The Nugget Creek placer mineralization lies within a northwest-trending zone of quartz-sulfide veining in sediments and slates in the Skagway B-4 quadrangle described by Wright (1904 [B 225 and B 236], Eakin (1918 and 1919), and MacKevett and others (1974) and considered to be the source of placer gold in this area.
Geologic map unit (-136.181869143887, 59.289648908562)
Mineral deposit model Alluvial fan and paleo-channel placer deposits (Cox and Singer, 1986; model 39a).
Mineral deposit model number 39a
Age of mineralization Quaternary placer.

Production and reserves

Workings or exploration Placer gold was discovered in 1899 but there was no development until 1902 (Wright, 1904 [B 236]). Sporadic mining occurred in 1902 to 1913, 1929, and since 1980 (Hoekzema and others, 1986). Remains of a small hydraulic plant exist on east side of creek 1.5 miles above junction with Tsirku River.

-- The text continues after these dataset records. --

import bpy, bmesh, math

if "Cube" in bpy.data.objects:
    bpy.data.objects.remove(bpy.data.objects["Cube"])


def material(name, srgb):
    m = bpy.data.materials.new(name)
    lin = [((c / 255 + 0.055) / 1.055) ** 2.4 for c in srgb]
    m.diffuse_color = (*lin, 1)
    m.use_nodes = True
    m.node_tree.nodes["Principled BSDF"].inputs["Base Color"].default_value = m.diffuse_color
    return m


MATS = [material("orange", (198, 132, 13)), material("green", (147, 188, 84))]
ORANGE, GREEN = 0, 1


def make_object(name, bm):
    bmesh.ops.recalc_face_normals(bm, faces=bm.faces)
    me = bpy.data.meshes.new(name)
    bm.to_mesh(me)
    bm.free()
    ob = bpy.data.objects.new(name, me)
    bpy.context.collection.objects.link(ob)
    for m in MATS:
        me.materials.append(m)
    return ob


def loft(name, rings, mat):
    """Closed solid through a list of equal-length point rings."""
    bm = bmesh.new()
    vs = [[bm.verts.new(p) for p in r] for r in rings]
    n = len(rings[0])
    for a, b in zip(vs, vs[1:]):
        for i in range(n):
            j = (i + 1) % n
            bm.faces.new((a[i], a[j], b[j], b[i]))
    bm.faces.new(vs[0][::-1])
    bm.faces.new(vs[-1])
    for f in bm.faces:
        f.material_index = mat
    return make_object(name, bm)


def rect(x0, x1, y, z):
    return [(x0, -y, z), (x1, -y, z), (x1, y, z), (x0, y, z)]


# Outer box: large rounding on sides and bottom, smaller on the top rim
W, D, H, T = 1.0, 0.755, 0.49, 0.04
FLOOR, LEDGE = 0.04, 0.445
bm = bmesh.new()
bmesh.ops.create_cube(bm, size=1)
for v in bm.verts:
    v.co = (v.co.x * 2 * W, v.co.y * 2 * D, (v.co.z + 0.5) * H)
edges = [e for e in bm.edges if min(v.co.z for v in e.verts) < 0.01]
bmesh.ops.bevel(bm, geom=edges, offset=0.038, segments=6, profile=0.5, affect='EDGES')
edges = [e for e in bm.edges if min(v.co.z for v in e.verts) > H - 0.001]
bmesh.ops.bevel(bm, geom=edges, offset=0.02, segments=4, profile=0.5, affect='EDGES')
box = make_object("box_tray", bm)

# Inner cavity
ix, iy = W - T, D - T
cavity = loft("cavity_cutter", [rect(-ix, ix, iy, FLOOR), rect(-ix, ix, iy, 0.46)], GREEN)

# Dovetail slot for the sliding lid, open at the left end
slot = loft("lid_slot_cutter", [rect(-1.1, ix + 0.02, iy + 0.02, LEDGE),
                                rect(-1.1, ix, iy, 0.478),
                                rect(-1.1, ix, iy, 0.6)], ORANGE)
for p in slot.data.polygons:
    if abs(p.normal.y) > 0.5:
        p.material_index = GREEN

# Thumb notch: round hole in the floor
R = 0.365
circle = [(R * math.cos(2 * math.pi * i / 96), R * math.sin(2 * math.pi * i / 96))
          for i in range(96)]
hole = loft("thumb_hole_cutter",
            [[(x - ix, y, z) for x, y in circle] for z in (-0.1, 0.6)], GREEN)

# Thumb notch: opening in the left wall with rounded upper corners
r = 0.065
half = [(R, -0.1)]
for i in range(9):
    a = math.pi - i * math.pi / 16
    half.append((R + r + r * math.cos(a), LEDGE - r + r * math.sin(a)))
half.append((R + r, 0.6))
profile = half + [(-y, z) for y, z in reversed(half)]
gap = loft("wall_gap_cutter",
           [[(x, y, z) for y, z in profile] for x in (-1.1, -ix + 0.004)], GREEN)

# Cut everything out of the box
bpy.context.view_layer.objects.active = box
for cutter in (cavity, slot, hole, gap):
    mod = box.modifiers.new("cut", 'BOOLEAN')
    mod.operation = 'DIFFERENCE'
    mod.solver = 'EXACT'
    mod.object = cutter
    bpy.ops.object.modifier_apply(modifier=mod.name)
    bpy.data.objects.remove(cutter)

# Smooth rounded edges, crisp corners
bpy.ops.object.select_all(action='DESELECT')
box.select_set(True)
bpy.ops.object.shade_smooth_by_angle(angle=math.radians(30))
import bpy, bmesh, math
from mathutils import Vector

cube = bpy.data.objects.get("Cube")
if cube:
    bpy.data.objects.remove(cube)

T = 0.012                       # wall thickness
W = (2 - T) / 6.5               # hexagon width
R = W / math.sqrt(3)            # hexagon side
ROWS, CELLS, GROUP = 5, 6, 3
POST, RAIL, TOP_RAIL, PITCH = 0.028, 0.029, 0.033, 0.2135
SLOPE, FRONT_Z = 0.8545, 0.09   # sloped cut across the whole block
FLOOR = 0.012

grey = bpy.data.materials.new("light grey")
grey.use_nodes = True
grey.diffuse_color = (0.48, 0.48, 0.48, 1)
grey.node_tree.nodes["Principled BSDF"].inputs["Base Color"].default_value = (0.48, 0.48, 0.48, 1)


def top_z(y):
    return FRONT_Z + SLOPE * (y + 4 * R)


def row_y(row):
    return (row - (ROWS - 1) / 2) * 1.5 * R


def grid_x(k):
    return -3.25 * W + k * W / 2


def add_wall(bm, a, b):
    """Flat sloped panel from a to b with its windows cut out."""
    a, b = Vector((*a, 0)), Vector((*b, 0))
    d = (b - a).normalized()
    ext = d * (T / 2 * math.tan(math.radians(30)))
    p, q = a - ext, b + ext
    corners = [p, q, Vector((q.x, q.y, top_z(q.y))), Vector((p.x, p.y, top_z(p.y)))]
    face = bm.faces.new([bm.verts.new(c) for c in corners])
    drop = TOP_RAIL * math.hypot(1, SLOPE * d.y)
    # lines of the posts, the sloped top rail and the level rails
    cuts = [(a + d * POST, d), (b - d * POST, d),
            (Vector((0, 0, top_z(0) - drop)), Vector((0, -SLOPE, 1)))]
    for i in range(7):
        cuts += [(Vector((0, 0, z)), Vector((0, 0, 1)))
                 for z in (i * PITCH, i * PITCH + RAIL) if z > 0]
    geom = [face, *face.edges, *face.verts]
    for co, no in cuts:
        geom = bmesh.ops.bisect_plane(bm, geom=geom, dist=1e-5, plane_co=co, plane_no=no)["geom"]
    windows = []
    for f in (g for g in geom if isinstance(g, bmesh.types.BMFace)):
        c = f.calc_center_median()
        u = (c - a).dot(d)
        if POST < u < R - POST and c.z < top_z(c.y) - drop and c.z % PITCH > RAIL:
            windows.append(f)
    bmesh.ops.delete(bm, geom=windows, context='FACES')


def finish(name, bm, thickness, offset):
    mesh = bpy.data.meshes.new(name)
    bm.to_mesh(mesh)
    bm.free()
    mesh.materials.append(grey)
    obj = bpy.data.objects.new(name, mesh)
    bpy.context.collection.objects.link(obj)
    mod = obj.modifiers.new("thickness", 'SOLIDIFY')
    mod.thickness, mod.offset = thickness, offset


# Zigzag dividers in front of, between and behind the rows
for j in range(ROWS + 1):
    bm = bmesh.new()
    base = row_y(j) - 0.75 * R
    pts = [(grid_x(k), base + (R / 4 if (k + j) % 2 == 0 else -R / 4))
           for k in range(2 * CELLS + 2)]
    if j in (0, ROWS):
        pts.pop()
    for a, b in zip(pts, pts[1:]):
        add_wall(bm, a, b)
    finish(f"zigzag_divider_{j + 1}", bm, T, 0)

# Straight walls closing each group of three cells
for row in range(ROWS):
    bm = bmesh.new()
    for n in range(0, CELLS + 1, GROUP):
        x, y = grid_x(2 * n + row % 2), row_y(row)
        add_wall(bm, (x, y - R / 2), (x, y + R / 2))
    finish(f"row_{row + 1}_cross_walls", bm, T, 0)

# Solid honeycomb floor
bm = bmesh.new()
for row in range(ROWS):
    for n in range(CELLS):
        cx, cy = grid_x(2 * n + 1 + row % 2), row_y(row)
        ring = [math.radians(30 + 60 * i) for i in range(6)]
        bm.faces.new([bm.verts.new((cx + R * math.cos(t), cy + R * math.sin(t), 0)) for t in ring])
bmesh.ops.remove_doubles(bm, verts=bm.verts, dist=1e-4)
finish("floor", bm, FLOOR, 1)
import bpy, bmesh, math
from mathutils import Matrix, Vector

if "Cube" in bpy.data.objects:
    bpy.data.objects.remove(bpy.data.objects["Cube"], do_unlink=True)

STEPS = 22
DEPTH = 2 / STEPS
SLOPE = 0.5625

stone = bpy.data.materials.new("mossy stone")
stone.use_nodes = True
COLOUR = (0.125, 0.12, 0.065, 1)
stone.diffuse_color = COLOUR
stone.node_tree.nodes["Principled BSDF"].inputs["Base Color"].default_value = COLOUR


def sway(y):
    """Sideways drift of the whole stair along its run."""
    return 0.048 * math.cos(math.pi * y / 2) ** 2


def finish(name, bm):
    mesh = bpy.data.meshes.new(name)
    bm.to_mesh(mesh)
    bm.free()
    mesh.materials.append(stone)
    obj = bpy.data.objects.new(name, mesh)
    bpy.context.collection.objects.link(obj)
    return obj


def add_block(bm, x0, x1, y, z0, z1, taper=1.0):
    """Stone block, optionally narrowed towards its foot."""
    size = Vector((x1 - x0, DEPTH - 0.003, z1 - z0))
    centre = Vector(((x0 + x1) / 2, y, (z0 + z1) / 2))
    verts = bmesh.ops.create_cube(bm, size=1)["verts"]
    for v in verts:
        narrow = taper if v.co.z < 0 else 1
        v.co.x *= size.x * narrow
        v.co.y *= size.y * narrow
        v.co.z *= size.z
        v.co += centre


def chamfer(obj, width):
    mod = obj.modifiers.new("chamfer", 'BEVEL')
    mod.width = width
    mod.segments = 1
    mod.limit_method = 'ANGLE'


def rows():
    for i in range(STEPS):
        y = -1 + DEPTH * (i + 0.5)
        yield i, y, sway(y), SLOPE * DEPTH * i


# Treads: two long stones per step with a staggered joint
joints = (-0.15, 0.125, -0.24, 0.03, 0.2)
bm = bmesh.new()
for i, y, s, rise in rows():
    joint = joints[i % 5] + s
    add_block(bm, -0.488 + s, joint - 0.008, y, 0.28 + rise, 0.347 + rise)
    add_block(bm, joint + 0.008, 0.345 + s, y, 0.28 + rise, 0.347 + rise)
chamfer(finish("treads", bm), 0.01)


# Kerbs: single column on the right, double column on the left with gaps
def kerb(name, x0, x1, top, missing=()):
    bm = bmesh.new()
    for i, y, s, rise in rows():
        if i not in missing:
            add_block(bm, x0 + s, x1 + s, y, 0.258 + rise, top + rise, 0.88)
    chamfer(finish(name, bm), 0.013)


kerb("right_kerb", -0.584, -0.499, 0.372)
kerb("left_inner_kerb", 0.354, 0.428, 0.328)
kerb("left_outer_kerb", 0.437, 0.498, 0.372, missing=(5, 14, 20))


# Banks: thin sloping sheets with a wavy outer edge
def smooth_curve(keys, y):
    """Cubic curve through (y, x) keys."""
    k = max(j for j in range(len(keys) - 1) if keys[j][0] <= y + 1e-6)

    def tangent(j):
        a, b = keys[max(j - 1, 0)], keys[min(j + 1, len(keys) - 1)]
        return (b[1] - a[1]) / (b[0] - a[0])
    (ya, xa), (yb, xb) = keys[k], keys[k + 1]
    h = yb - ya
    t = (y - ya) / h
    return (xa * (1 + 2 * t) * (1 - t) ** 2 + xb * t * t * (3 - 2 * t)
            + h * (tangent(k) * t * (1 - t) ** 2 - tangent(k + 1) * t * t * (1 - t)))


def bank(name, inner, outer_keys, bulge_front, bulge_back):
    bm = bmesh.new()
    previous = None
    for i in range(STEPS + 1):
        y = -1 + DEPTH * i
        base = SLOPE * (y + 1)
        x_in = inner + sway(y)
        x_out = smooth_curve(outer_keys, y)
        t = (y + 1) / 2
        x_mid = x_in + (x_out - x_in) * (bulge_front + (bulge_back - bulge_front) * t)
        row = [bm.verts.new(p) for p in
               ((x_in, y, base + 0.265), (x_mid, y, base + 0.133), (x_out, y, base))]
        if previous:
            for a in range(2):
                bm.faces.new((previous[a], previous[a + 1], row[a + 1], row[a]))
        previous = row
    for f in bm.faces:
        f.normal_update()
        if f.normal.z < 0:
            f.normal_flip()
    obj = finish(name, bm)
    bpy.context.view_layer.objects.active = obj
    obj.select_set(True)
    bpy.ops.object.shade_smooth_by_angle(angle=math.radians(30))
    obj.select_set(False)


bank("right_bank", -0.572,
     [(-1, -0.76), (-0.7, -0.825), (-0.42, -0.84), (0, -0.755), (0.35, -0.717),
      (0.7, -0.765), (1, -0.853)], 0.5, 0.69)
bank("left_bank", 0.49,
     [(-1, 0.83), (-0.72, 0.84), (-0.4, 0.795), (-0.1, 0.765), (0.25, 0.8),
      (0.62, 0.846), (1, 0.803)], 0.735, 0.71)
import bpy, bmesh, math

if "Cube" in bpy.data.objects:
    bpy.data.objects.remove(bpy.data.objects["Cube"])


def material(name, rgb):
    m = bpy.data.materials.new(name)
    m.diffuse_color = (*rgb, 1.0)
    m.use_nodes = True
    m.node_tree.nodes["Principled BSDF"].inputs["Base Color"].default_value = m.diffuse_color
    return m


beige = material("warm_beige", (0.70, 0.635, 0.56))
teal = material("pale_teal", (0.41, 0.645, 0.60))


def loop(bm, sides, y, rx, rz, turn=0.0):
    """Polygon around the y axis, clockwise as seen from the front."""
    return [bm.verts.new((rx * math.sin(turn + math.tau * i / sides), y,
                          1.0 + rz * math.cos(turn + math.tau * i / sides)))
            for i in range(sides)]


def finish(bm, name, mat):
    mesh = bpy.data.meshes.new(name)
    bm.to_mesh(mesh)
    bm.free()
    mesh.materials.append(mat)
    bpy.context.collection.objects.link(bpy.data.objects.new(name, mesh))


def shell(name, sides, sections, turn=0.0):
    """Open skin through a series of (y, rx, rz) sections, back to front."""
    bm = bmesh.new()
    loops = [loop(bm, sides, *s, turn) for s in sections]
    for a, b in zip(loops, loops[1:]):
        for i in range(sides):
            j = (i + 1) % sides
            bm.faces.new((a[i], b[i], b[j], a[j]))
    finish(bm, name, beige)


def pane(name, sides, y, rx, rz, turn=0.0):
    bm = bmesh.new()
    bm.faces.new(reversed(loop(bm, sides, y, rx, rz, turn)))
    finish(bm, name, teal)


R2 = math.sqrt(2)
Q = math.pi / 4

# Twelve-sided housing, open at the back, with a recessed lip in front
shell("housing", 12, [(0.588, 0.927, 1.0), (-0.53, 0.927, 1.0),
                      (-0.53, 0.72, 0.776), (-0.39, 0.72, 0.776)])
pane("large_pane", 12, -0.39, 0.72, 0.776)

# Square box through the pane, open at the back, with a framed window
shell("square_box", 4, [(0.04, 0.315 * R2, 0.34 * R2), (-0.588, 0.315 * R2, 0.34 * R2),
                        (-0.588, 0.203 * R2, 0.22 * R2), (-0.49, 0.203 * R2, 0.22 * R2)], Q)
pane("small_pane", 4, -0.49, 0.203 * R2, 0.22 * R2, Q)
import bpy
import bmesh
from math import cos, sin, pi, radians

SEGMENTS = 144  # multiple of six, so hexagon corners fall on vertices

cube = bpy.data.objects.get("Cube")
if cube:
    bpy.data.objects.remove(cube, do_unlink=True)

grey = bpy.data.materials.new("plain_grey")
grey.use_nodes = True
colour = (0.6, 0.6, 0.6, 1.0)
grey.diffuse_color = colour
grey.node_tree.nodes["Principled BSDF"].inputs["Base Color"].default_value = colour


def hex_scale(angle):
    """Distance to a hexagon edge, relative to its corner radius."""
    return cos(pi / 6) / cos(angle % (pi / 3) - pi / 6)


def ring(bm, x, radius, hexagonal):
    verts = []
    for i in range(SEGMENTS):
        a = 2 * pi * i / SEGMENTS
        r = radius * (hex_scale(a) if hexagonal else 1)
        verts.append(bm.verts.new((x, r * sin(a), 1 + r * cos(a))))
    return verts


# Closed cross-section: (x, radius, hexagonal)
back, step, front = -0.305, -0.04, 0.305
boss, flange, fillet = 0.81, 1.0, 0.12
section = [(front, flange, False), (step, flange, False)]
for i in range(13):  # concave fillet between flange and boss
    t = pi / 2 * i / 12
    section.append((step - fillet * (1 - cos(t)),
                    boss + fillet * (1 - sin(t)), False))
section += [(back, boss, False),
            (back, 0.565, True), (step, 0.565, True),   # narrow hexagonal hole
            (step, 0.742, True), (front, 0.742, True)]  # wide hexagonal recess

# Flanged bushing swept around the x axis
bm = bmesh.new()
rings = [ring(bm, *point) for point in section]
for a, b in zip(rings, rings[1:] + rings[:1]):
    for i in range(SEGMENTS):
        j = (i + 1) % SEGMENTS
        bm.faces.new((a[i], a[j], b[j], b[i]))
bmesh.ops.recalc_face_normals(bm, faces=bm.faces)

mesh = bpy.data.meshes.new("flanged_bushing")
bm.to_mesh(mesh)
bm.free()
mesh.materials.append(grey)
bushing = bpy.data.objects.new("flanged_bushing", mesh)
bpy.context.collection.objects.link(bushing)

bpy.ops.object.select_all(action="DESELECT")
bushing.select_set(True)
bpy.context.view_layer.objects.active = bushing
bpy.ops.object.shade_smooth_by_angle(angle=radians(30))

A flume was used to divert the creek between 1902 and 1909 for hydraulic methods (Hoekzema and others, 1986). Gravels in the lower section of the Nugget Creek canyon were tested with suction dredges between 1980 and 1985 with encouraging results. The alluvial fan at the mouth of Nugget Creek was patented in 1934 (Hoekzema and others, 1986).
Indication of production Yes; small
Reserve estimates A significant but untested, identified resource exists in the alluvial fan at the mouth of the creek which coalesces with the fan at the mouth of Cottonwood Creek to the west. Abandoned channels that may host placer gold have been identified in the fan between Cottonwood and Nugget Creeks (Hoekzema and others, 1986).
Production notes Approximately 350 ounces of gold was produced by small hydraulic operations between 1902 and 1909 (Eakin, 1919).


MRDS Number A013085


Reporters T.C. Crafford (T. Crafford & Associates, Anchorage)
Last report date 2/4/2001